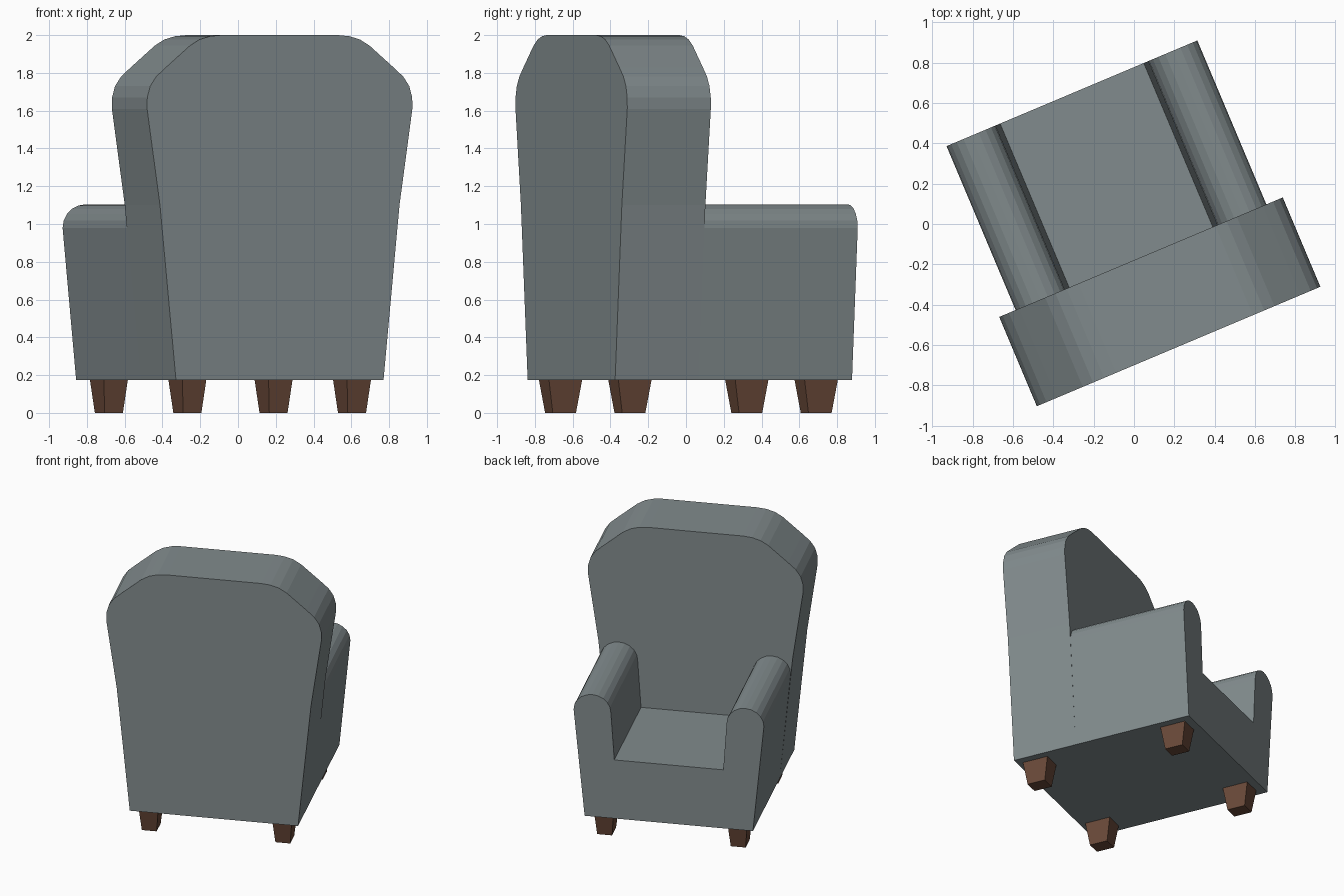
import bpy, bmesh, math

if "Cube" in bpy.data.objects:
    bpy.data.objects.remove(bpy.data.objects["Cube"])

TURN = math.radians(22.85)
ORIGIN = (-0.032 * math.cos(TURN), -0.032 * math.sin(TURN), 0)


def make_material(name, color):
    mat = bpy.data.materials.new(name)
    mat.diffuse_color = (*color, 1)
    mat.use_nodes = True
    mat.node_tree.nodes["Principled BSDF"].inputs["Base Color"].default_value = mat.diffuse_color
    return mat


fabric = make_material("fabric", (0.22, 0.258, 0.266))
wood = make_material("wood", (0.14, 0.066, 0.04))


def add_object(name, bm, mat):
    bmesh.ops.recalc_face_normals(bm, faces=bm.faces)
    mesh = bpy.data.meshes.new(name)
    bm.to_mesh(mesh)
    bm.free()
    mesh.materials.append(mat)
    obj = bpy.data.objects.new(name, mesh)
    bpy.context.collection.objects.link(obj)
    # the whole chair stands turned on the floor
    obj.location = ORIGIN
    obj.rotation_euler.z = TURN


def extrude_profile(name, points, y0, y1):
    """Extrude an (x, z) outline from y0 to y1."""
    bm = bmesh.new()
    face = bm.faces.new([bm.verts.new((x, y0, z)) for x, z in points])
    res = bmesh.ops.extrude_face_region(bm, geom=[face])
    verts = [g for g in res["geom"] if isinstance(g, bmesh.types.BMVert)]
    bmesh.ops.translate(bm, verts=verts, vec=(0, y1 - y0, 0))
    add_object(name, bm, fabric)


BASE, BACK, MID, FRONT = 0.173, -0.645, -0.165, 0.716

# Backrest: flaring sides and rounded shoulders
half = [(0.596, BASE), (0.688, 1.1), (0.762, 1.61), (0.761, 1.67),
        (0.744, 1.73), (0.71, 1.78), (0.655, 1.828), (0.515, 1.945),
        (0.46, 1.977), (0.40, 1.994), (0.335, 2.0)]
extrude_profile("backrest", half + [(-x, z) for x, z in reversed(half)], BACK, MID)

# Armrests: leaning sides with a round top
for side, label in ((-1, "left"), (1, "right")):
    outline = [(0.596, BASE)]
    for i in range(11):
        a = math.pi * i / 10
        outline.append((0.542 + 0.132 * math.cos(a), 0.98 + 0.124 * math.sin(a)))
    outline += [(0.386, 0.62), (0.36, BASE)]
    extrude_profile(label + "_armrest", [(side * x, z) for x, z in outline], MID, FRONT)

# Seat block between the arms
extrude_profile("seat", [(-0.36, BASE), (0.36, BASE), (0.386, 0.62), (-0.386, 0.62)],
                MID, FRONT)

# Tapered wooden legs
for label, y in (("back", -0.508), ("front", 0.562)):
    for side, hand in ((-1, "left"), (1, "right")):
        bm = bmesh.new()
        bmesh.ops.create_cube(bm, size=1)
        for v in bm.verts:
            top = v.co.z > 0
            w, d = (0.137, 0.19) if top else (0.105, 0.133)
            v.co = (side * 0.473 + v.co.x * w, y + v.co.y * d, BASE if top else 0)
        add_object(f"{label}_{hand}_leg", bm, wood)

• • • •

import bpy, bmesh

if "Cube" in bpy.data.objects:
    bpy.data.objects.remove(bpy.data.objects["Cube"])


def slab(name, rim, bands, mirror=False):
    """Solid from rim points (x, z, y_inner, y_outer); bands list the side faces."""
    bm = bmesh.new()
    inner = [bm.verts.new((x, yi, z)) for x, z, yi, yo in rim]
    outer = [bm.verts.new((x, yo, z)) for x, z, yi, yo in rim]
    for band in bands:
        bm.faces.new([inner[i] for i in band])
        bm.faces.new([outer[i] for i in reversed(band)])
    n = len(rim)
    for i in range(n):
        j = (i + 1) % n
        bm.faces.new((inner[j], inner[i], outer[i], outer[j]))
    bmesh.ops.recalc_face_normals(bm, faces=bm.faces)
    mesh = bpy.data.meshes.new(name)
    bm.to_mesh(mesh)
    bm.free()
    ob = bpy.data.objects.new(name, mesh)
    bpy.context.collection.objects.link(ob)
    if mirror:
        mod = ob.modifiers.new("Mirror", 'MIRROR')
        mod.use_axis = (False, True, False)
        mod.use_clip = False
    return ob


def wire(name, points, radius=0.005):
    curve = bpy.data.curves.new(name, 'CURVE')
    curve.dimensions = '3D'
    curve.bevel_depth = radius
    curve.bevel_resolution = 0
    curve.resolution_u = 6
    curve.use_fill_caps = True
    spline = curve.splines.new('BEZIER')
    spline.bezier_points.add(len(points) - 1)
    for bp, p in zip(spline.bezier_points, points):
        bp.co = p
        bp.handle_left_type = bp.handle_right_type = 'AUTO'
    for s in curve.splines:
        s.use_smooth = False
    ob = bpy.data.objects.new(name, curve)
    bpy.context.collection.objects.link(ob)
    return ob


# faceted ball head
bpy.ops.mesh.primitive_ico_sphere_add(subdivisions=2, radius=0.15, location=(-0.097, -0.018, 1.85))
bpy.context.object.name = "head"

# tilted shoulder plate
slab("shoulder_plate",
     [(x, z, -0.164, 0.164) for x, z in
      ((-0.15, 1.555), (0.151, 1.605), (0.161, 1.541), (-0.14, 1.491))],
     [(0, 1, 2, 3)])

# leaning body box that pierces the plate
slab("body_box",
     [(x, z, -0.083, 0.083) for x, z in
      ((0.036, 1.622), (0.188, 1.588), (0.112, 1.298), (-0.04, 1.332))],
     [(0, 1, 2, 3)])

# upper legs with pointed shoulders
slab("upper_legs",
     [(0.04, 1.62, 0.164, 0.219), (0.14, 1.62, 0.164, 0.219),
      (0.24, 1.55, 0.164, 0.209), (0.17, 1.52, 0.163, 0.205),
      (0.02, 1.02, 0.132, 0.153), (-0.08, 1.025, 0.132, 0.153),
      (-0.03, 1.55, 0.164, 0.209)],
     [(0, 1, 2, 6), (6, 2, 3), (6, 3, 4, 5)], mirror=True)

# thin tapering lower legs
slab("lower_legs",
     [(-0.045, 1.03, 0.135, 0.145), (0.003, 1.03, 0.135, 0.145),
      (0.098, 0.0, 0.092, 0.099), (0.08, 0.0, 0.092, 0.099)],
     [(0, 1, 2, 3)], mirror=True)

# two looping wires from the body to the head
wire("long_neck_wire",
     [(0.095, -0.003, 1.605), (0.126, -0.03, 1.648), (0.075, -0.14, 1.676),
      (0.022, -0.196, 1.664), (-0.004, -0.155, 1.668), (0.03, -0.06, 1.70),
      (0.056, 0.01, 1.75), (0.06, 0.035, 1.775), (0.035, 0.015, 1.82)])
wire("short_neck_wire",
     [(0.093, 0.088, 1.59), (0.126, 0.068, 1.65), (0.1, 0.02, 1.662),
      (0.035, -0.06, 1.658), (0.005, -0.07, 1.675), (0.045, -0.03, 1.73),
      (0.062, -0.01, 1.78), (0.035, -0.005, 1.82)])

• • • •

Work instruction ▸ Above are the entries. Copy exactly the part that opens with the line containing "from rim points" and closes with the line containing "bm.faces.new([inner[i] for i", and no more.

Solution for this task ▸
    """Solid from rim points (x, z, y_inner, y_outer); bands list the side faces."""
    bm = bmesh.new()
    inner = [bm.verts.new((x, yi, z)) for x, z, yi, yo in rim]
    outer = [bm.verts.new((x, yo, z)) for x, z, yi, yo in rim]
    for band in bands:
        bm.faces.new([inner[i] for i in band])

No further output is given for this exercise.